PROBLEM TO SOLVE: Stop after the line holding "const mouth = ring(5, 36, [0.18], [0.425]);". Repeat exactly every line before it in the records below, that line too, and leave out the pictures.

PROVIDED DATA:
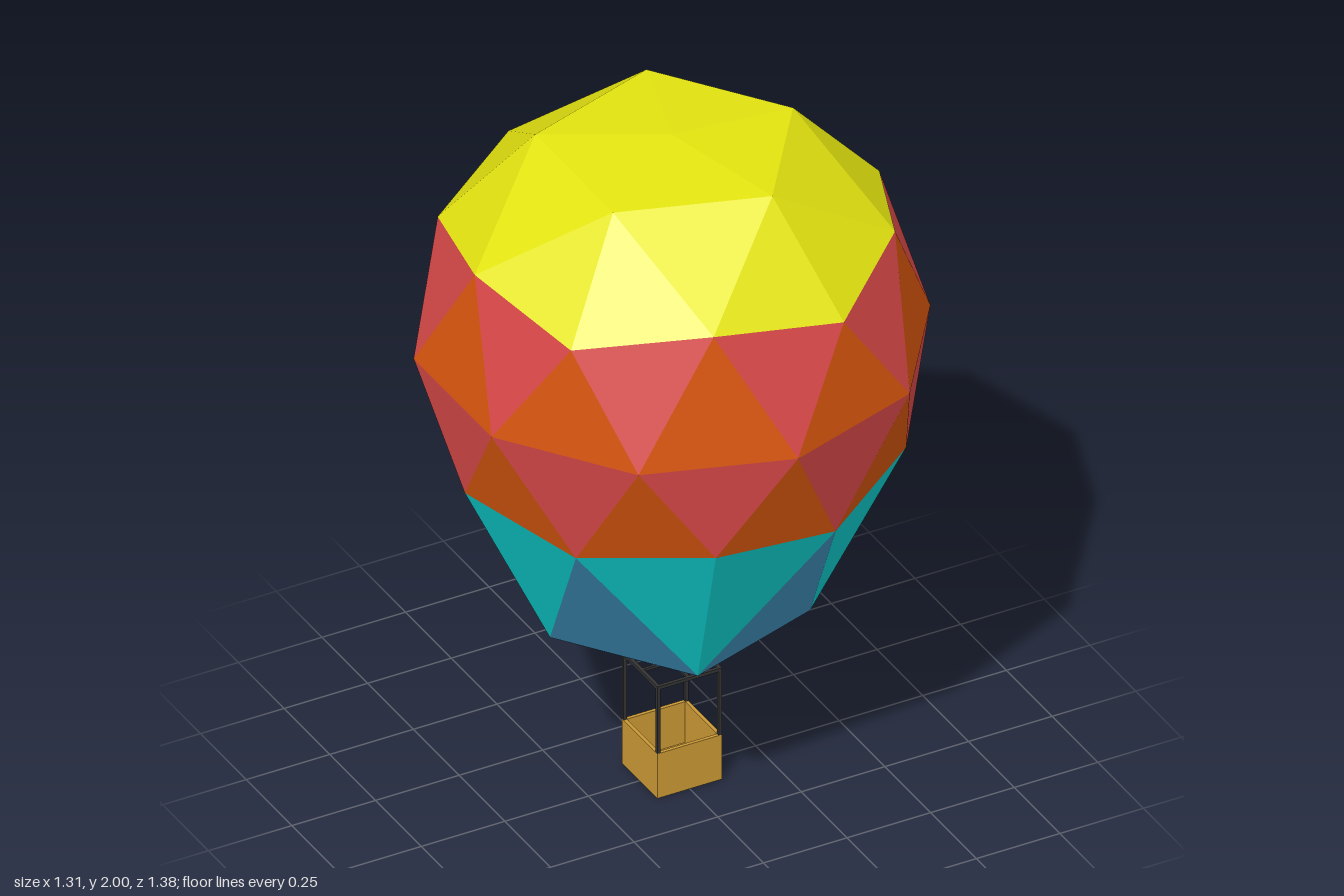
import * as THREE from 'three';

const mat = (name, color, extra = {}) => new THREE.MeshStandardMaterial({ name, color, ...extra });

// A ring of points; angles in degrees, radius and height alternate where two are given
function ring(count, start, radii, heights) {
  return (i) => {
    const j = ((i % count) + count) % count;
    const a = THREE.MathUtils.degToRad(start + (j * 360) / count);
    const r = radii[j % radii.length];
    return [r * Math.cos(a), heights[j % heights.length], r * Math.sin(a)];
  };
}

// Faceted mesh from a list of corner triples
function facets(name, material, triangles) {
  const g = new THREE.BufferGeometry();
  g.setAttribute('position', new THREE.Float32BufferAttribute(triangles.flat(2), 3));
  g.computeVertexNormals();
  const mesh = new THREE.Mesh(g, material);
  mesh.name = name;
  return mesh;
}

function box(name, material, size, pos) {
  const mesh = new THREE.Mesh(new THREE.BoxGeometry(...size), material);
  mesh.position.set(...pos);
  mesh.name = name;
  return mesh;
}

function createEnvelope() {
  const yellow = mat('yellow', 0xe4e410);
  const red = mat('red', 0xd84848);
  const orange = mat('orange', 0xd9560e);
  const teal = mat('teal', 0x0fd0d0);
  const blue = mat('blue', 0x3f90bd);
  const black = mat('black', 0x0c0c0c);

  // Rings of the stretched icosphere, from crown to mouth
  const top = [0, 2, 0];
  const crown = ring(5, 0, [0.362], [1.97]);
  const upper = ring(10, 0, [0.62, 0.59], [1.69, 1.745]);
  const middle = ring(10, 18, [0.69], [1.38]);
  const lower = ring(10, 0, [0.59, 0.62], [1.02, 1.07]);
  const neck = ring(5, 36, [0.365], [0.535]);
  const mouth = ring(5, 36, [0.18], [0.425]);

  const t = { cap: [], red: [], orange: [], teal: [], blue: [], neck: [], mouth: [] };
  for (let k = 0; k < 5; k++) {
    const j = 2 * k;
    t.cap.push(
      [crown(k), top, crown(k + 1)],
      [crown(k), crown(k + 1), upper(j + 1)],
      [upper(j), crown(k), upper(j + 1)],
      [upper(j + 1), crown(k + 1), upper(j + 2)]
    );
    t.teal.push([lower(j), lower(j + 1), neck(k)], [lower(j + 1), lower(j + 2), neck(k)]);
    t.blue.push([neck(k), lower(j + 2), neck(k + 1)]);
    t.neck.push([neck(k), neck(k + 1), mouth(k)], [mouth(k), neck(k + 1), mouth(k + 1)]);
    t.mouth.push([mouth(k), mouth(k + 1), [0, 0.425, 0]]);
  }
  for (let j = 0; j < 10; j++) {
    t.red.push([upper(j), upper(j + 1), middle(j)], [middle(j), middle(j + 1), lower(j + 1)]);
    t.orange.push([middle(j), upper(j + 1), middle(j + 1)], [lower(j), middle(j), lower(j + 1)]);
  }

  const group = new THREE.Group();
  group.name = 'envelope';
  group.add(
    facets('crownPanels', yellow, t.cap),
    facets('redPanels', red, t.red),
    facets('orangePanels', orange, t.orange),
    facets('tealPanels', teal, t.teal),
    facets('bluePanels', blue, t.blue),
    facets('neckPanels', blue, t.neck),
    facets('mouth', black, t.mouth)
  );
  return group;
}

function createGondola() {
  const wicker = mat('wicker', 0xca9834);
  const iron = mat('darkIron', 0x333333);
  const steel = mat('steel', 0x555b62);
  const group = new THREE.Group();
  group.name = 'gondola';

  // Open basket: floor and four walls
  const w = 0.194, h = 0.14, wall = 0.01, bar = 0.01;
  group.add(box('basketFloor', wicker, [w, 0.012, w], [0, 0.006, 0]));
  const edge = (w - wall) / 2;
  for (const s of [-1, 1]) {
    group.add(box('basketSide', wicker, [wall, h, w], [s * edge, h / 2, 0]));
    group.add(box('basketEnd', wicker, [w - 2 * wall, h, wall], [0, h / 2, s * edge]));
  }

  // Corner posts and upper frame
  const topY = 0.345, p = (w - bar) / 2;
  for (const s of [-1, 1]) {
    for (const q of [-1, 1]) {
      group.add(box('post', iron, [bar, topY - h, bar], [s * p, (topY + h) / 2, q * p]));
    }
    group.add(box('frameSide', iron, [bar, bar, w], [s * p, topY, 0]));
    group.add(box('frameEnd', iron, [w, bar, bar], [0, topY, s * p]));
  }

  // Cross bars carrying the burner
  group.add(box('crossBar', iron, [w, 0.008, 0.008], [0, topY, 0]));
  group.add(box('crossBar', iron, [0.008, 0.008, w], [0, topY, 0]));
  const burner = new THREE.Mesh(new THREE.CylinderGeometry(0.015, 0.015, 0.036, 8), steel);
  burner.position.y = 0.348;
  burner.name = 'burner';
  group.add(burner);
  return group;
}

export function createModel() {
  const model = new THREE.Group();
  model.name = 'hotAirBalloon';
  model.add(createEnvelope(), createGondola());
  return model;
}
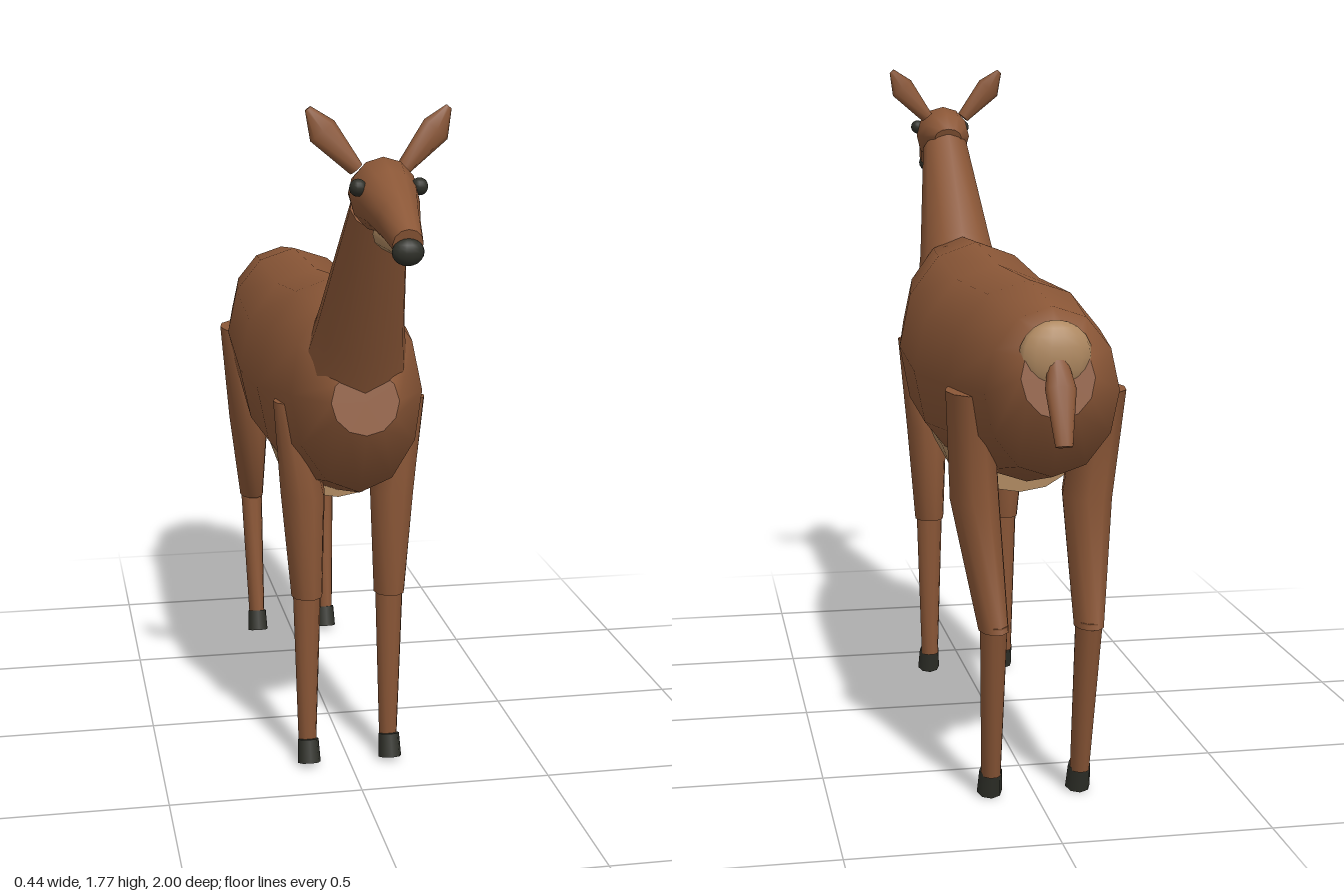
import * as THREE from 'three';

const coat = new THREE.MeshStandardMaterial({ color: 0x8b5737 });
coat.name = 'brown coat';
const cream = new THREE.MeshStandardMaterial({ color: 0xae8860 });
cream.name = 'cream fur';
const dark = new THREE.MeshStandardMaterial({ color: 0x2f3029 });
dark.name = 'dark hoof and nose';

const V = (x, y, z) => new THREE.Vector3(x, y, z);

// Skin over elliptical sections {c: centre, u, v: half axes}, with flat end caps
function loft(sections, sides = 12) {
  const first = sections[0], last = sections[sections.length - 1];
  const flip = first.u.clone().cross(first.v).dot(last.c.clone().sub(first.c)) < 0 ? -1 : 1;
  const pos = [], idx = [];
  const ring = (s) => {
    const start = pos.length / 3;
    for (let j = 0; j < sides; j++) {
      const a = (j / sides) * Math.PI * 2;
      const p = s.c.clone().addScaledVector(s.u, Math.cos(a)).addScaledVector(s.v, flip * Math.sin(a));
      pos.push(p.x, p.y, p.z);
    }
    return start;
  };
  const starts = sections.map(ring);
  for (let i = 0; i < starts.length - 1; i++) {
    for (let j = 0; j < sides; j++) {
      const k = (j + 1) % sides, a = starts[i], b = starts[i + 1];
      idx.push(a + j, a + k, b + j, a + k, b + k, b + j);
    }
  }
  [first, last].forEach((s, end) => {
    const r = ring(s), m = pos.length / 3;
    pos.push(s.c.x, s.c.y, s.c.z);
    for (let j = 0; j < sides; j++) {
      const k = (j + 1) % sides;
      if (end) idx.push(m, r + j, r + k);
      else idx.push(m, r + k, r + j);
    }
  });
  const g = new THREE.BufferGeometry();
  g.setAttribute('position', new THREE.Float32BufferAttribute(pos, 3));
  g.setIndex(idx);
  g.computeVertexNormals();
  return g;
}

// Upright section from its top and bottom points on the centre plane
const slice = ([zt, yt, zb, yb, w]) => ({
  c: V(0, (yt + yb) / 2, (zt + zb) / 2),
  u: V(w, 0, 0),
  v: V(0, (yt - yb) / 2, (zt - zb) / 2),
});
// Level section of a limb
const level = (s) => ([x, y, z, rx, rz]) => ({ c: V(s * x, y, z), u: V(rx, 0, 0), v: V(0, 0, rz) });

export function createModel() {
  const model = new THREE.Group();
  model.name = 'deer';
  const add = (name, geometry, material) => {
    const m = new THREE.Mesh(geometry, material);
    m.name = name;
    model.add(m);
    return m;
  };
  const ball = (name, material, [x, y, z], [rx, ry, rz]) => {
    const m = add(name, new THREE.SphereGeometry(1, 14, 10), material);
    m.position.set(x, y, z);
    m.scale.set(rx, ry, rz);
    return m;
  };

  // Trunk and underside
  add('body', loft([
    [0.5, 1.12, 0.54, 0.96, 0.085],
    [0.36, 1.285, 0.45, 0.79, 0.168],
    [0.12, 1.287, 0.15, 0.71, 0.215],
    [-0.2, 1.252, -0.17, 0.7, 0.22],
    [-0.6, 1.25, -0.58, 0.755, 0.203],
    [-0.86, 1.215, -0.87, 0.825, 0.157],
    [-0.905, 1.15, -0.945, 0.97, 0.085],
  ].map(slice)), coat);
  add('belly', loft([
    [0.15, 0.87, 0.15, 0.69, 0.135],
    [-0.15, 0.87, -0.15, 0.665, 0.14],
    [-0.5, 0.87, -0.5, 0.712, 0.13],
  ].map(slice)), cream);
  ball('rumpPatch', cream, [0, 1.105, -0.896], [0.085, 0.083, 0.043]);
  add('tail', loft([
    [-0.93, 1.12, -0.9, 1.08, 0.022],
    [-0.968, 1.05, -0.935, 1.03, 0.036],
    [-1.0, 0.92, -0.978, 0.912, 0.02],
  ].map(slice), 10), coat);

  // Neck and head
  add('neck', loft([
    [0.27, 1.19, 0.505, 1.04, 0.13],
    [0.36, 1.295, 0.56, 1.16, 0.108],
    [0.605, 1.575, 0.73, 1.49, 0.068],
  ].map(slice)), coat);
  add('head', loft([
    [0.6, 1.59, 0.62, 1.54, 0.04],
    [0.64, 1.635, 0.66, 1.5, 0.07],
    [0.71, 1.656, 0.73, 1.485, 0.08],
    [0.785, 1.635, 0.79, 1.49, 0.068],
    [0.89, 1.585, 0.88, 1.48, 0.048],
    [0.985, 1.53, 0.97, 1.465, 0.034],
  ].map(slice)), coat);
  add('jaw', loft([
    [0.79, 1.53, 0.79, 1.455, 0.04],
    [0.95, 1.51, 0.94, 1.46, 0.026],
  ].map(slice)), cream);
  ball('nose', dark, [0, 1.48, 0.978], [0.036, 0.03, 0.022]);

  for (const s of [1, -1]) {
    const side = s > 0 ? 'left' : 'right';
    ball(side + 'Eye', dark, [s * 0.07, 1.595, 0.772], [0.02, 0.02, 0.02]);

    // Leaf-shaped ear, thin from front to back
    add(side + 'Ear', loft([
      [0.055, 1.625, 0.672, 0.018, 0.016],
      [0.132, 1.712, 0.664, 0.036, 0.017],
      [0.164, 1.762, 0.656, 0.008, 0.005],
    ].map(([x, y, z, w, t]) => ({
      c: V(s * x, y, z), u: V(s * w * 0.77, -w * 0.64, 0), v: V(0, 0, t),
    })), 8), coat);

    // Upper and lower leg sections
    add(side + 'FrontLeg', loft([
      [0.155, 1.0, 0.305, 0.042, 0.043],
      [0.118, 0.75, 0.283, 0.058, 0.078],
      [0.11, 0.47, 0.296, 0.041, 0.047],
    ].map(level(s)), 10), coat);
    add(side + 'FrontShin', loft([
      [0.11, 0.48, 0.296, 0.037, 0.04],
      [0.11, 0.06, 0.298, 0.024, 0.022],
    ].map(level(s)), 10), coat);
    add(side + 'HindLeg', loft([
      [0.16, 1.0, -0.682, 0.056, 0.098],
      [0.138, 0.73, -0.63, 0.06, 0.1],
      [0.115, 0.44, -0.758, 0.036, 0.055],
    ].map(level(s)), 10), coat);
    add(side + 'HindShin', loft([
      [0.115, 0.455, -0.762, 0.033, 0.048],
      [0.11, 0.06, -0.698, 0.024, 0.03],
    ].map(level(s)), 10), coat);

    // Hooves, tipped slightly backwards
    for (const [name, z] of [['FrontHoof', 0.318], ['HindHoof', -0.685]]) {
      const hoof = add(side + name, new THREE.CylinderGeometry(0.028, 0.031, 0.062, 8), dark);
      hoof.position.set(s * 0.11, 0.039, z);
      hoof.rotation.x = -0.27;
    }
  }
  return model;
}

RESULT OF THIS EXERCISE:
import * as THREE from 'three';

const mat = (name, color, extra = {}) => new THREE.MeshStandardMaterial({ name, color, ...extra });

// A ring of points; angles in degrees, radius and height alternate where two are given
function ring(count, start, radii, heights) {
  return (i) => {
    const j = ((i % count) + count) % count;
    const a = THREE.MathUtils.degToRad(start + (j * 360) / count);
    const r = radii[j % radii.length];
    return [r * Math.cos(a), heights[j % heights.length], r * Math.sin(a)];
  };
}

// Faceted mesh from a list of corner triples
function facets(name, material, triangles) {
  const g = new THREE.BufferGeometry();
  g.setAttribute('position', new THREE.Float32BufferAttribute(triangles.flat(2), 3));
  g.computeVertexNormals();
  const mesh = new THREE.Mesh(g, material);
  mesh.name = name;
  return mesh;
}

function box(name, material, size, pos) {
  const mesh = new THREE.Mesh(new THREE.BoxGeometry(...size), material);
  mesh.position.set(...pos);
  mesh.name = name;
  return mesh;
}

function createEnvelope() {
  const yellow = mat('yellow', 0xe4e410);
  const red = mat('red', 0xd84848);
  const orange = mat('orange', 0xd9560e);
  const teal = mat('teal', 0x0fd0d0);
  const blue = mat('blue', 0x3f90bd);
  const black = mat('black', 0x0c0c0c);

  // Rings of the stretched icosphere, from crown to mouth
  const top = [0, 2, 0];
  const crown = ring(5, 0, [0.362], [1.97]);
  const upper = ring(10, 0, [0.62, 0.59], [1.69, 1.745]);
  const middle = ring(10, 18, [0.69], [1.38]);
  const lower = ring(10, 0, [0.59, 0.62], [1.02, 1.07]);
  const neck = ring(5, 36, [0.365], [0.535]);
  const mouth = ring(5, 36, [0.18], [0.425]);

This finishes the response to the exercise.